For years scientists have been faced with a mystery about the planet Mercury. Its iron core is much bigger than that of most other planets. More than half of Mercury's mass comes from its core. In comparison, about 32 percent of Earth's mass comes from its core.
Scientists theorized that was because Mercury is so close to the sun that its rocky surface simply melted away.
A new study, which was released along with a series of other papers about Mercury in this week's issue of Science, disputes those theories.
"Theorists need to go back to the drawing board on Mercury's formation," said Larry Nittler, one of the paper's lead authors and a scientist at The Carnegie Institution for Science. "Most previous ideas about Mercury's chemistry are inconsistent with what we have actually measured on the planet's surface."

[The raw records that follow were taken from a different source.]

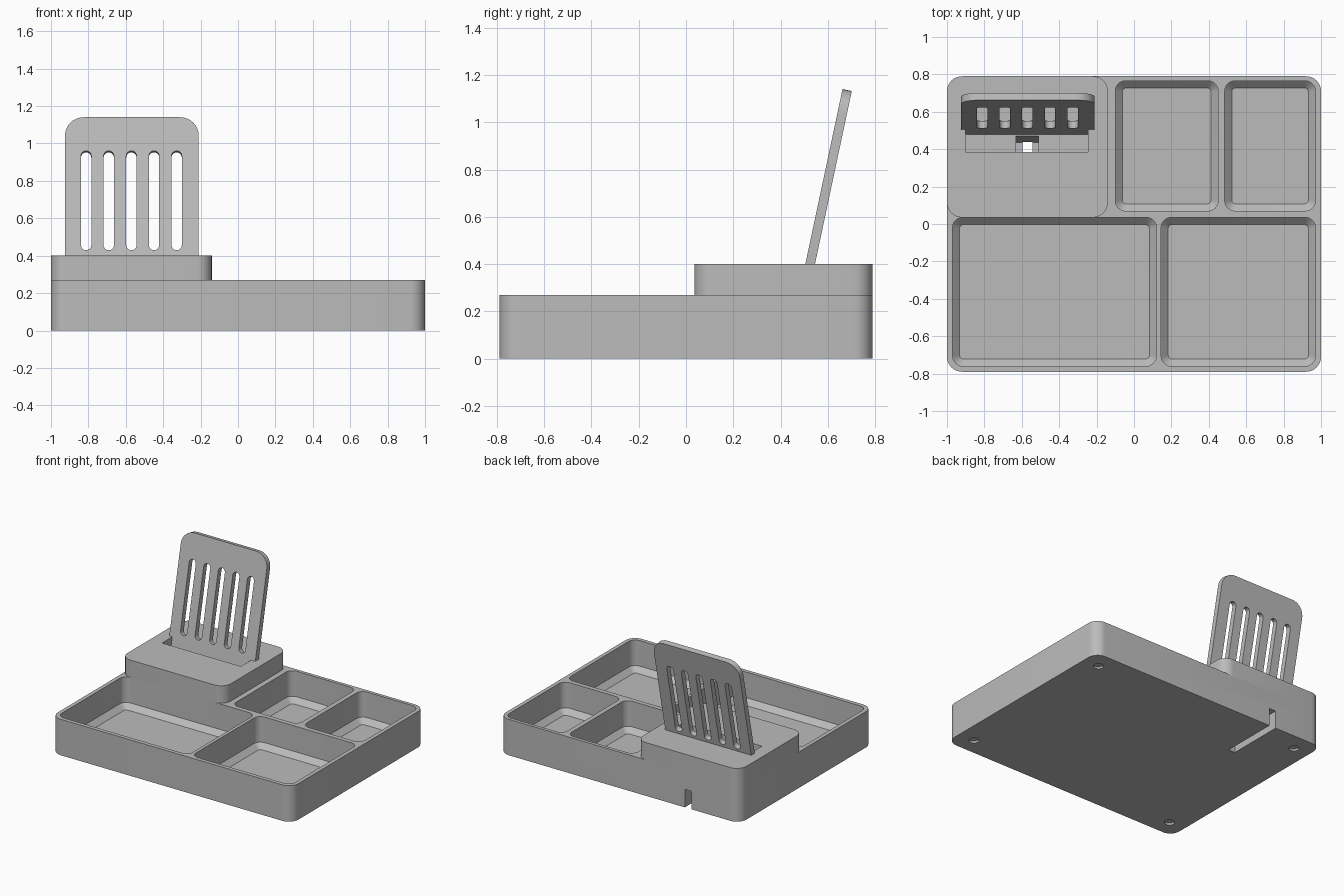
import bpy, bmesh, math
from mathutils import Vector

if "Cube" in bpy.data.objects:
    bpy.data.objects.remove(bpy.data.objects["Cube"])

grey = bpy.data.materials.new("matte grey")
grey.use_nodes = True
COLOUR = (0.5, 0.5, 0.5, 1)
grey.diffuse_color = COLOUR
grey.node_tree.nodes["Principled BSDF"].inputs["Base Color"].default_value = COLOUR


def rounded_rect(x0, x1, y0, y1, r, z=0, steps=8):
    corners = [(x1 - r, y1 - r), (x0 + r, y1 - r), (x0 + r, y0 + r), (x1 - r, y0 + r)]
    ring = []
    for quarter, (cx, cy) in enumerate(corners):
        for i in range(steps + 1):
            a = (quarter + i / steps) * math.pi / 2
            ring.append(Vector((cx + r * math.cos(a), cy + r * math.sin(a), z)))
    return ring


def loft(name, rings):
    """Closed solid skinned through matching rings of points."""
    bm = bmesh.new()
    loops = [[bm.verts.new(p) for p in ring] for ring in rings]
    for low, high in zip(loops, loops[1:]):
        for i in range(len(low)):
            j = (i + 1) % len(low)
            bm.faces.new((low[i], low[j], high[j], high[i]))
    bm.faces.new(loops[0][::-1])
    bm.faces.new(loops[-1])
    bmesh.ops.remove_doubles(bm, verts=bm.verts, dist=0.0001)
    bmesh.ops.recalc_face_normals(bm, faces=bm.faces)
    mesh = bpy.data.meshes.new(name)
    bm.to_mesh(mesh)
    bm.free()
    mesh.materials.append(grey)
    obj = bpy.data.objects.new(name, mesh)
    bpy.context.collection.objects.link(obj)
    return obj


def slab(name, x0, x1, y0, y1, r, z0, z1):
    return loft(name, [rounded_rect(x0, x1, y0, y1, r, z) for z in (z0, z1)])


def side_profile(name, x0, x1, points):
    return loft(name, [[Vector((x, y, z)) for y, z in points] for x in (x0, x1)])


def select_only(obj):
    bpy.ops.object.select_all(action='DESELECT')
    obj.select_set(True)
    bpy.context.view_layer.objects.active = obj


def cut(obj, cutters):
    select_only(obj)
    for cutter in cutters:
        mod = obj.modifiers.new("cut", 'BOOLEAN')
        mod.operation = 'DIFFERENCE'
        mod.solver = 'EXACT'
        mod.object = cutter
        bpy.ops.object.modifier_apply(modifier=mod.name)
        bpy.data.objects.remove(cutter)


# Tray with four compartments, each chamfered around its floor
TRAY_TOP, FLOOR, CHAMFER = 0.27, 0.04, 0.038
tray = slab("tray", -1, 1, -0.79, 0.79, 0.08, 0, TRAY_TOP)
compartments = [(-0.97, 0.12, -0.76, 0.035), (0.145, 0.97, -0.76, 0.035),
                (-0.1, 0.45, 0.07, 0.765), (0.485, 0.97, 0.07, 0.765)]
pockets = []
for x0, x1, y0, y1 in compartments:
    c = CHAMFER
    pockets.append(loft("pocket_cutter", [
        rounded_rect(x0 + c, x1 - c, y0 + c, y1 - c, 0.02, FLOOR),
        rounded_rect(x0, x1, y0, y1, 0.055, FLOOR + c),
        rounded_rect(x0, x1, y0, y1, 0.055, TRAY_TOP + 0.05)]))
cut(tray, pockets)

# Foot recesses under the corners
cut(tray, [slab("foot_cutter", x - 0.035, x + 0.035, y - 0.035, y + 0.035, 0.035, -0.02, 0.015)
           for x in (-0.87, 0.87) for y in (-0.66, 0.66)])


# Sloping cable hole and the channel leading out of the back
def cable_hole():
    return side_profile("cable_hole_cutter", -0.63, -0.51,
                        [(0.355, 0.13), (0.437, 0.13), (0.475, 0.3), (0.39, 0.3)])


channel = side_profile("channel_cutter", -0.597, -0.543,
                       [(0.357, -0.02), (0.85, -0.02), (0.85, 0.135), (0.357, 0.135)])
cut(tray, [cable_hole(), channel])

# Raised stand base with the slot that holds the device
stand_base = slab("stand_base", -1, -0.14, 0.035, 0.79, 0.08, TRAY_TOP, 0.4)
slot = side_profile("slot_cutter", -0.9, -0.245,
                    [(0.384, 0.28), (0.49, 0.28), (0.52, 0.42), (0.384, 0.42)])
cut(stand_base, [slot, cable_hole()])

# Leaning back rest with five round-ended openings
back_rest = slab("back_rest", -0.925, -0.21, -0.15, 0.757, 0.1, -0.04, 0)
cut(back_rest, [slab("opening_cutter", x - 0.0275, x + 0.0275, 0.03, 0.573, 0.0275, -0.1, 0.1)
                for x in (-0.57 + 0.121 * i for i in range(-2, 3))])
back_rest.location = (0, 0.505, 0.4)
back_rest.rotation_euler.x = math.radians(78)

for part in (tray, stand_base, back_rest):
    select_only(part)
    bpy.ops.object.shade_smooth_by_angle(angle=math.radians(30))
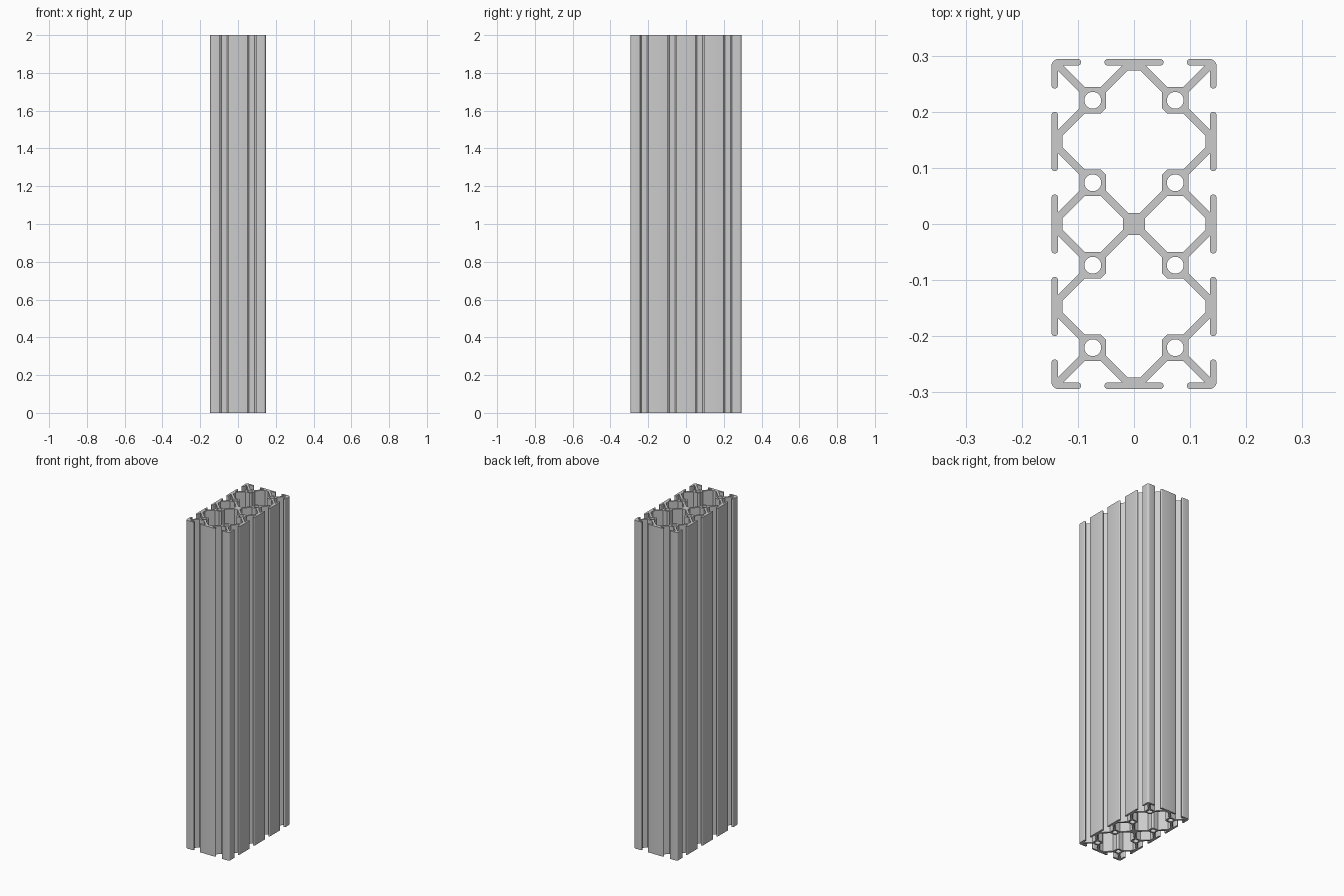
import bpy, bmesh
from math import sin, cos, pi

if "Cube" in bpy.data.objects:
    bpy.data.objects.remove(bpy.data.objects["Cube"])

A = 0.0735        # half of one cell of the 2 x 4 grid
LIP = 0.0117      # thickness of the outer lips
GAP = 0.0208      # half width of each slot opening
HUB = 0.0235      # half size of the square hubs
D = 0.009         # half strut width measured along an axis
CORE = 0.020      # web depth at cell borders
IN = A - LIP
R_CORNER = 0.012
R_HOLE = 0.015


def arc(cx, cy, r, a0, a1, n):
    return [(cx + r * cos(a0 + (a1 - a0) * i / n),
             cy + r * sin(a0 + (a1 - a0) * i / n)) for i in range(n + 1)]


# One T-slot in (tangent, outward) coordinates about its cell centre
r = LIP / 2
half = arc(-GAP - r, A - r, r, pi / 2, -pi / 2, 8)
half += [(-(IN - D), IN), (-(HUB - D), HUB)]
slot = half + [(-t, n) for t, n in reversed(half)]

# Outer outline: walk the four sides counter-clockwise, with rounded corners
outline = []
for k, (nx, ny) in enumerate([(0, -1), (1, 0), (0, 1), (-1, 0)]):
    tx, ty = -ny, nx
    steps = (-1, 1) if nx == 0 else (-3, -1, 1, 3)
    edge = 3 * A if nx == 0 else A
    for s in steps:
        for t, n in slot:
            u, v = s * A + t, edge + n
            outline.append((tx * u + nx * v, ty * u + ny * v))
    sx, sy = tx + nx, ty + ny
    outline += arc(sx * (2 * A - R_CORNER), sy * (4 * A - R_CORNER), R_CORNER,
                   (k - 1) * pi / 2, k * pi / 2, 8)


def mirrored(quarter, cx, cy):
    """Close a first-quadrant path by mirroring it in x and y."""
    left = [(-x, y) for x, y in reversed(quarter)]
    top = quarter + left
    return [(cx + x, cy + y) for x, y in top + [(-x, -y) for x, y in top]]


loops = [outline]
# Large inner chambers
W = 2 * A - CORE
flat = CORE - D
large = [(W, flat), (A + HUB - D, A - HUB), (A - HUB + D, A - HUB),
         (A - HUB, A - HUB + D), (A - HUB, A + HUB - D), (flat, W)]
# Small middle chambers
small = [(A - CORE, flat), (HUB - D, A - HUB)]
for s in (-1, 1):
    loops.append(mirrored(large, 0, s * 2 * A))
    loops.append(mirrored(small, s * A, 0))
    # Screw holes through the hubs
    for j in (-3, -1, 1, 3):
        loops.append(arc(s * A, j * A, R_HOLE, 0, 2 * pi, 32)[:-1])

# Fill the cross-section and extrude it to full length
curve = bpy.data.curves.new("slotted_beam", 'CURVE')
curve.dimensions = '2D'
curve.fill_mode = 'BOTH'
curve.extrude = 1.0
for loop in loops:
    sp = curve.splines.new('POLY')
    sp.points.add(len(loop) - 1)
    for p, (x, y) in zip(sp.points, loop):
        p.co = (x, y, 0, 1)
    sp.use_cyclic_u = True
beam = bpy.data.objects.new("slotted_beam", curve)
bpy.context.collection.objects.link(beam)
bpy.context.view_layer.objects.active = beam
beam.select_set(True)
bpy.ops.object.convert(target='MESH')
beam = bpy.context.view_layer.objects.active

# Weld caps to walls, stand the beam on the ground
bm = bmesh.new()
bm.from_mesh(beam.data)
bmesh.ops.remove_doubles(bm, verts=bm.verts, dist=1e-5)
bmesh.ops.translate(bm, verts=bm.verts, vec=(0, 0, 1))
bmesh.ops.recalc_face_normals(bm, faces=bm.faces)
bm.to_mesh(beam.data)
bm.free()
bpy.ops.object.shade_smooth_by_angle(angle=pi / 6)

Essentially, Messenger's fly-by found way more sulfur and potassium, which vaporize at relatively low temperatures, on the planet's surface than was expected. That those elements were there and in abundance discredits the theory that the planet's surface melted away.
The papers also report on three other fascinating features of the planet:
-- Messenger looked at a "volcanic plain" that surrounds the north polar region the planet. Here's how the BBC describes what it found:
Before Messenger got into orbit, there had been only brief glimpses of the region which covers more than 6% of the planet's surface.
Now, high-resolution mapping has identified buried "ghost" craters that were overwhelmed by the floods of molten rock welling up from inside Mercury.
Some craters on the plains were just about covered over by the lava to leave a ghost-like impression
"Taking the 6% area of Mercury covered by these northern high latitude smooth plains, and an estimated average depth of one kilometre, gives us a volume of almost 5 million cubic kilometres of lava for these deposits," said James Head, from Brown University.
-- Scientists found a new kind of landform, a kind of crater that has a blue hue and is still a mystery. Here's how Carnegie's press release describes it:
The bright areas are composed of small, shallow, irregularly shaped depressions that are often found in clusters said David T. Blewett, a planetary scientist at the Johns Hopkins University Applied Physics Laboratory (APL) and lead author of one of the Science reports. "The science team adopted the term 'hollows' for these features to distinguish them from other types of pits that are found on Mercury."
Hollows have been found over a wide range of latitudes and longitudes, suggesting that they are fairly common across Mercury. Many of the depressions have bright interiors and halos, and Blewett says the ones detected so far have a fresh appearance and have not accumulated small impact craters, indicating that they are relatively young.
-- Scientists also report that Mercury has an odd magnetic field. Here's how the Los Angeles Times explains that:
Researchers also discovered that the planet's magnetic field is shifted about 300 miles north from the equator. This could mean there are strange, lopsided internal dynamics occurring in the churning liquid metal in the core.